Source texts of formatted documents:
******

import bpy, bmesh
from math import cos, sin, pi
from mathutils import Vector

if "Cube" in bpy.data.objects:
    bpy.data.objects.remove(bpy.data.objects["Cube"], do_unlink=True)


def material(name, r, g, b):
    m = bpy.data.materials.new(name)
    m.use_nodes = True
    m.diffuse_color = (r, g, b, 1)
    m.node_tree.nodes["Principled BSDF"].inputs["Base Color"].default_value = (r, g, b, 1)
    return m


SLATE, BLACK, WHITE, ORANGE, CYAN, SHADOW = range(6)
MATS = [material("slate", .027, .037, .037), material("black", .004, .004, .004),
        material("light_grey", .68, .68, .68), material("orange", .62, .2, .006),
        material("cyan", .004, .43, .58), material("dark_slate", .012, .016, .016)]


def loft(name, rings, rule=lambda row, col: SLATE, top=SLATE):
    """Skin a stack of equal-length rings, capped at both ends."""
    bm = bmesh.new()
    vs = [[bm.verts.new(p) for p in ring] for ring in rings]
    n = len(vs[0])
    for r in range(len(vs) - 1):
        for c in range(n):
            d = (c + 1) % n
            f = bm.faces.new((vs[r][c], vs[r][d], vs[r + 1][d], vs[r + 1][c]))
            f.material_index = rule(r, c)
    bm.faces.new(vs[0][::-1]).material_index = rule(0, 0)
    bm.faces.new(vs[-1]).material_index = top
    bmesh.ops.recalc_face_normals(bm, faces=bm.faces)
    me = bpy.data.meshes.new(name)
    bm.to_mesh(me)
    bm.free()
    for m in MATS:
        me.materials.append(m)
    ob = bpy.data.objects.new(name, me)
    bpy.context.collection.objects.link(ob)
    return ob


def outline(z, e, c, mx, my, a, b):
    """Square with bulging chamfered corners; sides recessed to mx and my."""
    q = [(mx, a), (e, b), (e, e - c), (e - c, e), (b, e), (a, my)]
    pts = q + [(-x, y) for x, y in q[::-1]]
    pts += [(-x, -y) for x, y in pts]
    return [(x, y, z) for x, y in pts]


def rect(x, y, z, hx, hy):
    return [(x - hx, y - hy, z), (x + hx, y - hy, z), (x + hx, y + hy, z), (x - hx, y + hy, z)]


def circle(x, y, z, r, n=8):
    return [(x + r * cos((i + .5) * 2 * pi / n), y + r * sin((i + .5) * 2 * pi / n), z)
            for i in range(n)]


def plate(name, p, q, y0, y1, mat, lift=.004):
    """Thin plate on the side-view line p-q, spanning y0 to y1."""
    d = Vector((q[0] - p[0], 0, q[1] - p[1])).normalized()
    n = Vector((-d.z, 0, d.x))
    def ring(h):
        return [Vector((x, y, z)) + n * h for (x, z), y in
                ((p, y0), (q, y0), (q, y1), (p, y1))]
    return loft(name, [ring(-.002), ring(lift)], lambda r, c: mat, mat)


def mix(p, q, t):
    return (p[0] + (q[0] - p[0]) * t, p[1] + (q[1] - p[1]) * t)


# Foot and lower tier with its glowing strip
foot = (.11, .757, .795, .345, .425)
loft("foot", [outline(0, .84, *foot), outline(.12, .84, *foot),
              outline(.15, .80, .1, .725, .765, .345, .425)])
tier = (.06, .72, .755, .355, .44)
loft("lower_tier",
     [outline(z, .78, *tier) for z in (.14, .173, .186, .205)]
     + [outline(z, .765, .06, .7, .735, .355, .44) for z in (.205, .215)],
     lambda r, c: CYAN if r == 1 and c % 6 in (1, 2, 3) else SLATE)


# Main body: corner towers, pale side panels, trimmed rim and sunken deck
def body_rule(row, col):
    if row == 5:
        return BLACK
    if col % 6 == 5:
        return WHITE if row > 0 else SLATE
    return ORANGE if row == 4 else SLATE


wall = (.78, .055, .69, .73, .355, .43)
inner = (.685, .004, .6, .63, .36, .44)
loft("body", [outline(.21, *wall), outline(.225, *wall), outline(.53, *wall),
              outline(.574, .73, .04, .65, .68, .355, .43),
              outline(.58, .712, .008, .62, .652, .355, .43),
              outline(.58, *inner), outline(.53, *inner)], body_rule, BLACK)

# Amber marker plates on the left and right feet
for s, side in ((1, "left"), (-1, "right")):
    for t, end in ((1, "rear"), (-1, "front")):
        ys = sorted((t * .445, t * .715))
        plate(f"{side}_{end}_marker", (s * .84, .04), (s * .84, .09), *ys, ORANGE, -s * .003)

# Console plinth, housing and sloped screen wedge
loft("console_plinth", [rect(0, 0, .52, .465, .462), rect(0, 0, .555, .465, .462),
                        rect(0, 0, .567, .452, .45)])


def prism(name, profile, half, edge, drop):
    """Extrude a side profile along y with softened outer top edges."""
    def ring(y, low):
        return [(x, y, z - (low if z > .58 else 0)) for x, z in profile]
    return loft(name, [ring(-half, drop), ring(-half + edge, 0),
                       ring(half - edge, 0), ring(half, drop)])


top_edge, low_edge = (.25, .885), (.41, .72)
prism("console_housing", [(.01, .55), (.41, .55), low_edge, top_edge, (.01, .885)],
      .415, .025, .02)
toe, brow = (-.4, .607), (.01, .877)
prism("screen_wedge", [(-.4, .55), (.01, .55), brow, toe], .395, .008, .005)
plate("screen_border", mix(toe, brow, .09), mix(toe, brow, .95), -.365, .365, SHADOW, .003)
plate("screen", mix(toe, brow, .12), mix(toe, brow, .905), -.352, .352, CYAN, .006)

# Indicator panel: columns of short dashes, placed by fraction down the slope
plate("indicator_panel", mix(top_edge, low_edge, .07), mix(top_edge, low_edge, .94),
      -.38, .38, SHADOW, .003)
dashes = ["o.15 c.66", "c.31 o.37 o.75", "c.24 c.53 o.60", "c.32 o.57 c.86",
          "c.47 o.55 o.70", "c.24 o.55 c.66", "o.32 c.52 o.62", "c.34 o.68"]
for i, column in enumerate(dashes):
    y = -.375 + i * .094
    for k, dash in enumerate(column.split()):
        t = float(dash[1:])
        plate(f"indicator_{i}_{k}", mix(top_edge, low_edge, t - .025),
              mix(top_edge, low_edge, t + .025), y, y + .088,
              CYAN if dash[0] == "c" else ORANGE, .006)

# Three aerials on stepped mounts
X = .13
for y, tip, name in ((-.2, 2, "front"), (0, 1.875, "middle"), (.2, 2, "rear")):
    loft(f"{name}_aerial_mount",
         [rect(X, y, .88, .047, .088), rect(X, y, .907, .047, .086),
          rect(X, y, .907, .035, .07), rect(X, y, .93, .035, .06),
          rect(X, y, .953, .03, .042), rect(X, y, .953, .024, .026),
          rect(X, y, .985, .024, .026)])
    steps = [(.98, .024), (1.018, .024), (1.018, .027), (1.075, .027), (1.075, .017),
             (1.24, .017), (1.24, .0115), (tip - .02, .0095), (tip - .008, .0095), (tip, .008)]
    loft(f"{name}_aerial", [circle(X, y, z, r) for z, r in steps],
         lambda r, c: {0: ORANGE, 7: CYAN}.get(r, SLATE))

******

REQUIRED WORK:
Restate the entries above word for word.

SOLUTION TO THE PROBLEM:
import bpy, bmesh
from math import cos, sin, pi
from mathutils import Vector

if "Cube" in bpy.data.objects:
    bpy.data.objects.remove(bpy.data.objects["Cube"], do_unlink=True)


def material(name, r, g, b):
    m = bpy.data.materials.new(name)
    m.use_nodes = True
    m.diffuse_color = (r, g, b, 1)
    m.node_tree.nodes["Principled BSDF"].inputs["Base Color"].default_value = (r, g, b, 1)
    return m


SLATE, BLACK, WHITE, ORANGE, CYAN, SHADOW = range(6)
MATS = [material("slate", .027, .037, .037), material("black", .004, .004, .004),
        material("light_grey", .68, .68, .68), material("orange", .62, .2, .006),
        material("cyan", .004, .43, .58), material("dark_slate", .012, .016, .016)]


def loft(name, rings, rule=lambda row, col: SLATE, top=SLATE):
    """Skin a stack of equal-length rings, capped at both ends."""
    bm = bmesh.new()
    vs = [[bm.verts.new(p) for p in ring] for ring in rings]
    n = len(vs[0])
    for r in range(len(vs) - 1):
        for c in range(n):
            d = (c + 1) % n
            f = bm.faces.new((vs[r][c], vs[r][d], vs[r + 1][d], vs[r + 1][c]))
            f.material_index = rule(r, c)
    bm.faces.new(vs[0][::-1]).material_index = rule(0, 0)
    bm.faces.new(vs[-1]).material_index = top
    bmesh.ops.recalc_face_normals(bm, faces=bm.faces)
    me = bpy.data.meshes.new(name)
    bm.to_mesh(me)
    bm.free()
    for m in MATS:
        me.materials.append(m)
    ob = bpy.data.objects.new(name, me)
    bpy.context.collection.objects.link(ob)
    return ob


def outline(z, e, c, mx, my, a, b):
    """Square with bulging chamfered corners; sides recessed to mx and my."""
    q = [(mx, a), (e, b), (e, e - c), (e - c, e), (b, e), (a, my)]
    pts = q + [(-x, y) for x, y in q[::-1]]
    pts += [(-x, -y) for x, y in pts]
    return [(x, y, z) for x, y in pts]


def rect(x, y, z, hx, hy):
    return [(x - hx, y - hy, z), (x + hx, y - hy, z), (x + hx, y + hy, z), (x - hx, y + hy, z)]


def circle(x, y, z, r, n=8):
    return [(x + r * cos((i + .5) * 2 * pi / n), y + r * sin((i + .5) * 2 * pi / n), z)
            for i in range(n)]


def plate(name, p, q, y0, y1, mat, lift=.004):
    """Thin plate on the side-view line p-q, spanning y0 to y1."""
    d = Vector((q[0] - p[0], 0, q[1] - p[1])).normalized()
    n = Vector((-d.z, 0, d.x))
    def ring(h):
        return [Vector((x, y, z)) + n * h for (x, z), y in
                ((p, y0), (q, y0), (q, y1), (p, y1))]
    return loft(name, [ring(-.002), ring(lift)], lambda r, c: mat, mat)


def mix(p, q, t):
    return (p[0] + (q[0] - p[0]) * t, p[1] + (q[1] - p[1]) * t)


# Foot and lower tier with its glowing strip
foot = (.11, .757, .795, .345, .425)
loft("foot", [outline(0, .84, *foot), outline(.12, .84, *foot),
              outline(.15, .80, .1, .725, .765, .345, .425)])
tier = (.06, .72, .755, .355, .44)
loft("lower_tier",
     [outline(z, .78, *tier) for z in (.14, .173, .186, .205)]
     + [outline(z, .765, .06, .7, .735, .355, .44) for z in (.205, .215)],
     lambda r, c: CYAN if r == 1 and c % 6 in (1, 2, 3) else SLATE)


# Main body: corner towers, pale side panels, trimmed rim and sunken deck
def body_rule(row, col):
    if row == 5:
        return BLACK
    if col % 6 == 5:
        return WHITE if row > 0 else SLATE
    return ORANGE if row == 4 else SLATE


wall = (.78, .055, .69, .73, .355, .43)
inner = (.685, .004, .6, .63, .36, .44)
loft("body", [outline(.21, *wall), outline(.225, *wall), outline(.53, *wall),
              outline(.574, .73, .04, .65, .68, .355, .43),
              outline(.58, .712, .008, .62, .652, .355, .43),
              outline(.58, *inner), outline(.53, *inner)], body_rule, BLACK)

# Amber marker plates on the left and right feet
for s, side in ((1, "left"), (-1, "right")):
    for t, end in ((1, "rear"), (-1, "front")):
        ys = sorted((t * .445, t * .715))
        plate(f"{side}_{end}_marker", (s * .84, .04), (s * .84, .09), *ys, ORANGE, -s * .003)

# Console plinth, housing and sloped screen wedge
loft("console_plinth", [rect(0, 0, .52, .465, .462), rect(0, 0, .555, .465, .462),
                        rect(0, 0, .567, .452, .45)])


def prism(name, profile, half, edge, drop):
    """Extrude a side profile along y with softened outer top edges."""
    def ring(y, low):
        return [(x, y, z - (low if z > .58 else 0)) for x, z in profile]
    return loft(name, [ring(-half, drop), ring(-half + edge, 0),
                       ring(half - edge, 0), ring(half, drop)])


top_edge, low_edge = (.25, .885), (.41, .72)
prism("console_housing", [(.01, .55), (.41, .55), low_edge, top_edge, (.01, .885)],
      .415, .025, .02)
toe, brow = (-.4, .607), (.01, .877)
prism("screen_wedge", [(-.4, .55), (.01, .55), brow, toe], .395, .008, .005)
plate("screen_border", mix(toe, brow, .09), mix(toe, brow, .95), -.365, .365, SHADOW, .003)
plate("screen", mix(toe, brow, .12), mix(toe, brow, .905), -.352, .352, CYAN, .006)

# Indicator panel: columns of short dashes, placed by fraction down the slope
plate("indicator_panel", mix(top_edge, low_edge, .07), mix(top_edge, low_edge, .94),
      -.38, .38, SHADOW, .003)
dashes = ["o.15 c.66", "c.31 o.37 o.75", "c.24 c.53 o.60", "c.32 o.57 c.86",
          "c.47 o.55 o.70", "c.24 o.55 c.66", "o.32 c.52 o.62", "c.34 o.68"]
for i, column in enumerate(dashes):
    y = -.375 + i * .094
    for k, dash in enumerate(column.split()):
        t = float(dash[1:])
        plate(f"indicator_{i}_{k}", mix(top_edge, low_edge, t - .025),
              mix(top_edge, low_edge, t + .025), y, y + .088,
              CYAN if dash[0] == "c" else ORANGE, .006)

# Three aerials on stepped mounts
X = .13
for y, tip, name in ((-.2, 2, "front"), (0, 1.875, "middle"), (.2, 2, "rear")):
    loft(f"{name}_aerial_mount",
         [rect(X, y, .88, .047, .088), rect(X, y, .907, .047, .086),
          rect(X, y, .907, .035, .07), rect(X, y, .93, .035, .06),
          rect(X, y, .953, .03, .042), rect(X, y, .953, .024, .026),
          rect(X, y, .985, .024, .026)])
    steps = [(.98, .024), (1.018, .024), (1.018, .027), (1.075, .027), (1.075, .017),
             (1.24, .017), (1.24, .0115), (tip - .02, .0095), (tip - .008, .0095), (tip, .008)]
    loft(f"{name}_aerial", [circle(X, y, z, r) for z, r in steps],
         lambda r, c: {0: ORANGE, 7: CYAN}.get(r, SLATE))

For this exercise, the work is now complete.